He began his advertising career at J. Walter Thompson and was lucky enough to meet the legendary Hal Riney, whom he still thinks of as his mentor, at Ogilvy & Mather. It was with Riney that Goodby learned his reverence for surprise, humor, craft and restraint.

He also met a guy named Rich Silverstein at Ogilvy & Mather. They founded GS&P in 1983. Since then, the two have won just about every advertising award imaginable.

Two commercials he directed were selected to be among the top 30 advertising films of the 1990s by The One Club. In 2006 he was inducted into the Advertising Hall of Fame.

Jeff lives in Oakland, California, with his family, a dog, a cat, a rabbit, three horses and probably some other things he doesn’t know about.

Jeff's Post:

One of the themes I heard about from several sources this week might be described as “the return of content.” 

It’s not like content has gone anywhere. There’s more of it now than at any time in history, and we’ve created a maw that will only demand greater shovels’ full.  

What people are talking about, I think, is a return to content of a higher quality per unit time. It’s a recognition that, in a now sped-up content war, it’s better to drop bigger and bigger, higher quality bombs during the moments we have with our audiences.  

This was a theme amidst the two most interesting conversations I had this week – with Nick Denton of Gawker, and Jonah Perretti of Buzzfeed. Both said, in effect, that there would be a greater and greater emphasis on the quality of content as the number of pipes we could push it through leveled off over time.  

Jonah cited the “Short Girl” phenomenon. “We ran a feature about short girl,” he said, “and it was such a hit that we had to keep putting out more and more content around the same theme. Eventually, it was ‘Adventures of Short Girl.’ People loved it. And then it was over.” 

It struck me that this was more or less like network television showrunning at light speed. The show was hatched, episodes ran, themes ran their course, all in a few days. The quality per episode hasn’t had to be all that high.  


How good does our content have to be, to do its job? So far, not all that great. But as time goes on, it will have to be better and better. Because, as Peter Mead quotes David Abbott in his terrific new book: “Crap at the speed of light is still crap.” 

A few questions arise. What is the role of agencies, going forward? Who will run this world? 

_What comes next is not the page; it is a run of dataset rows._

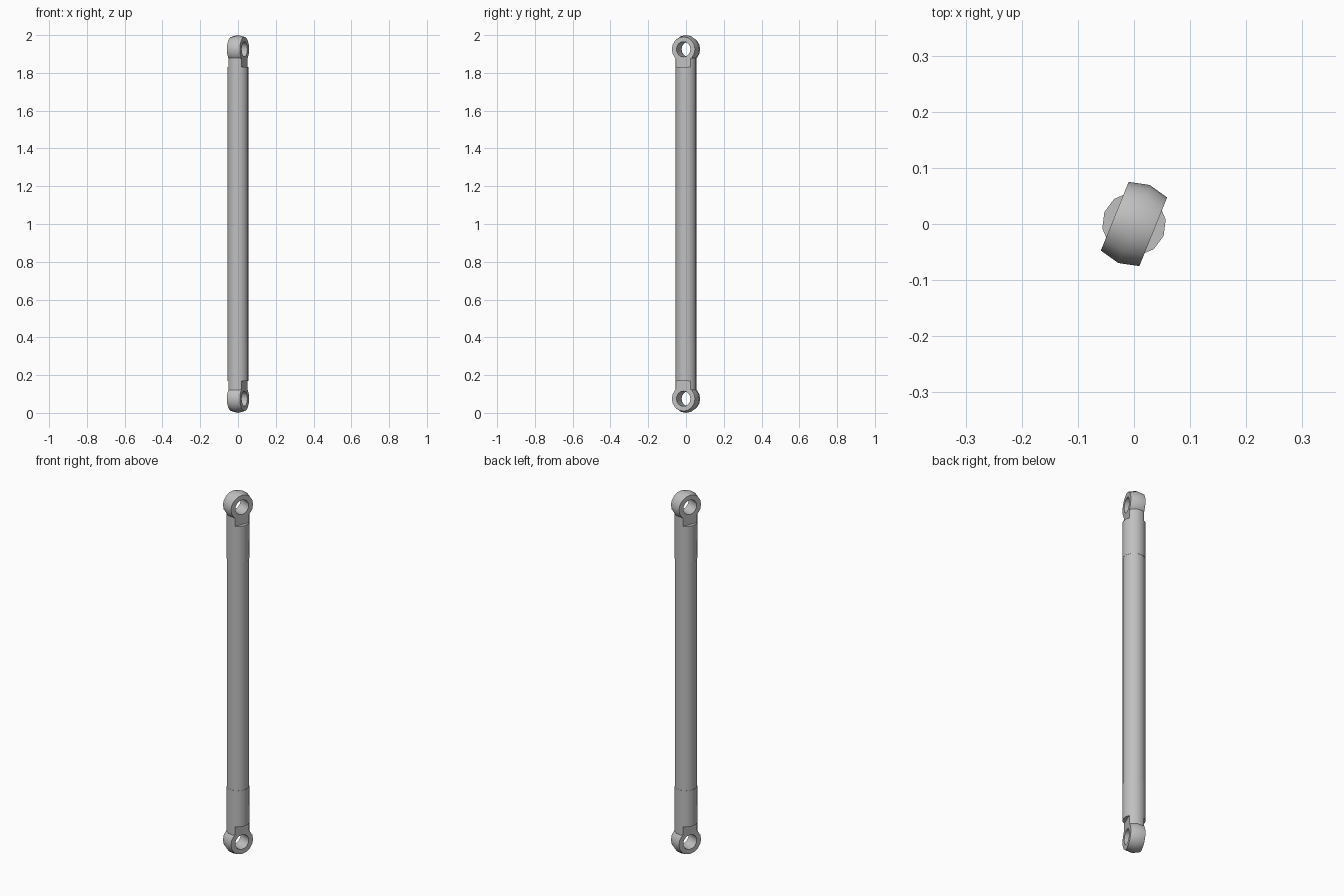
import bpy, bmesh, math
from mathutils import Matrix, Vector

cube = bpy.data.objects.get("Cube")
if cube:
    bpy.data.objects.remove(cube)

TURN = Matrix.Rotation(math.radians(-22), 4, 'Z')
HALF_WIDTH = 0.037      # half thickness of the eye and its flats
EYE_Z = 0.925           # eye centre above the middle of the rod
END_RADIUS = 0.057

steel = bpy.data.materials.new("steel grey")
steel.use_nodes = True
grey = (0.53, 0.53, 0.53, 1)
steel.diffuse_color = grey
steel.node_tree.nodes["Principled BSDF"].inputs["Base Color"].default_value = grey


def finish(name, bm, flip=1):
    """Turn the part about the rod, mirror it for the lower end and link it."""
    place = Matrix.Translation((0, 0, 1)) @ TURN @ Matrix.Diagonal((1, 1, flip, 1))
    bmesh.ops.transform(bm, matrix=place, verts=bm.verts)
    bmesh.ops.recalc_face_normals(bm, faces=bm.faces)
    mesh = bpy.data.meshes.new(name)
    bm.to_mesh(mesh)
    bm.free()
    mesh.materials.append(steel)
    obj = bpy.data.objects.new(name, mesh)
    bpy.context.collection.objects.link(obj)
    bpy.ops.object.select_all(action='DESELECT')
    obj.select_set(True)
    bpy.context.view_layer.objects.active = obj
    bpy.ops.object.shade_smooth_by_angle(angle=math.radians(40))


def prism(radius, low, high):
    """Twelve-sided bar between two heights."""
    bm = bmesh.new()
    bmesh.ops.create_cone(bm, cap_ends=True, segments=12, radius1=radius,
                          radius2=radius, depth=high - low,
                          matrix=Matrix.Translation((0, 0, (low + high) / 2)))
    return bm


def eye(segments=16):
    """Ring with a crowned rim and a straight bore, turned about x."""
    bm = bmesh.new()
    w = HALF_WIDTH
    profile = [(-w, 0.066), (0, 0.075), (w, 0.066), (w, 0.04), (-w, 0.04)]
    rings = []
    for i in range(segments):
        a = math.tau * i / segments
        rings.append([bm.verts.new((x, r * math.sin(a), EYE_Z + r * math.cos(a)))
                      for x, r in profile])
    for i, ring in enumerate(rings):
        following = rings[(i + 1) % segments]
        for j in range(len(profile)):
            k = (j + 1) % len(profile)
            bm.faces.new((ring[j], ring[k], following[k], following[j]))
    return bm


# Long middle bar
finish("rod", prism(0.0558, -0.63, 0.63))

# Matching ends: sleeve, flat-sided neck and eye
for label, flip in (("upper", 1), ("lower", -1)):
    finish(label + "_sleeve", prism(END_RADIUS, 0.63, 0.83), flip)

    neck = prism(END_RADIUS, 0.83, 0.88)
    for side in (1, -1):
        cut = bmesh.ops.bisect_plane(
            neck, geom=neck.verts[:] + neck.edges[:] + neck.faces[:],
            plane_co=Vector((side * HALF_WIDTH, 0, 0)),
            plane_no=Vector((side, 0, 0)), clear_outer=True)
        rim = [e for e in cut["geom_cut"] if isinstance(e, bmesh.types.BMEdge)]
        bmesh.ops.holes_fill(neck, edges=rim)
    finish(label + "_neck", neck, flip)

    finish(label + "_eye", eye(), flip)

I think the winners will be anyone who rises above the hack level and starts to produce quality, lasting, really fast stuff. It’s like eye-blink Merchant Ivory. These new companies might be agencies, if they’re smart, but they might be more like a new kind of production company, built to have a particular sensitivity to marketers and advertisers. You could argue that content companies like CAA and smart clients like Nike and Frito-Lay are already in this business. But it will get so much more sophisticated over time.  

We are a long way from dedicating ourselves to great quality per unit time, however. Think about it. Will people excitedly enjoy reviews of the Internet content of our era?  Maybe in concept form – “Hey, remember cat videos?  Remember Bubble Boy?”  -- but not in specifics. There will be no amount of nostalgia that will make us revisit reality TV celebrity selfies in the same way we watch, for instance, old media like great Levi’s commercials. People will not fill the Grand Audi auditorium to watch presentations of “Remember when we hashtagged the shit out of that party?” 

Buried in here of course are deeper questions about us all as humans. Will we demand this higher level of quality or just settle for the smattering onslaught of so-so content we love to gobble from the big fire hose? Will we evolve and even change genetically into a race of animals with shorter attention spans and shallower yet faster processing capabilities?  

When I start talking this way, I think I must be nearing the end of Cannes week.  

I hope you all had fun and learned as much as I did.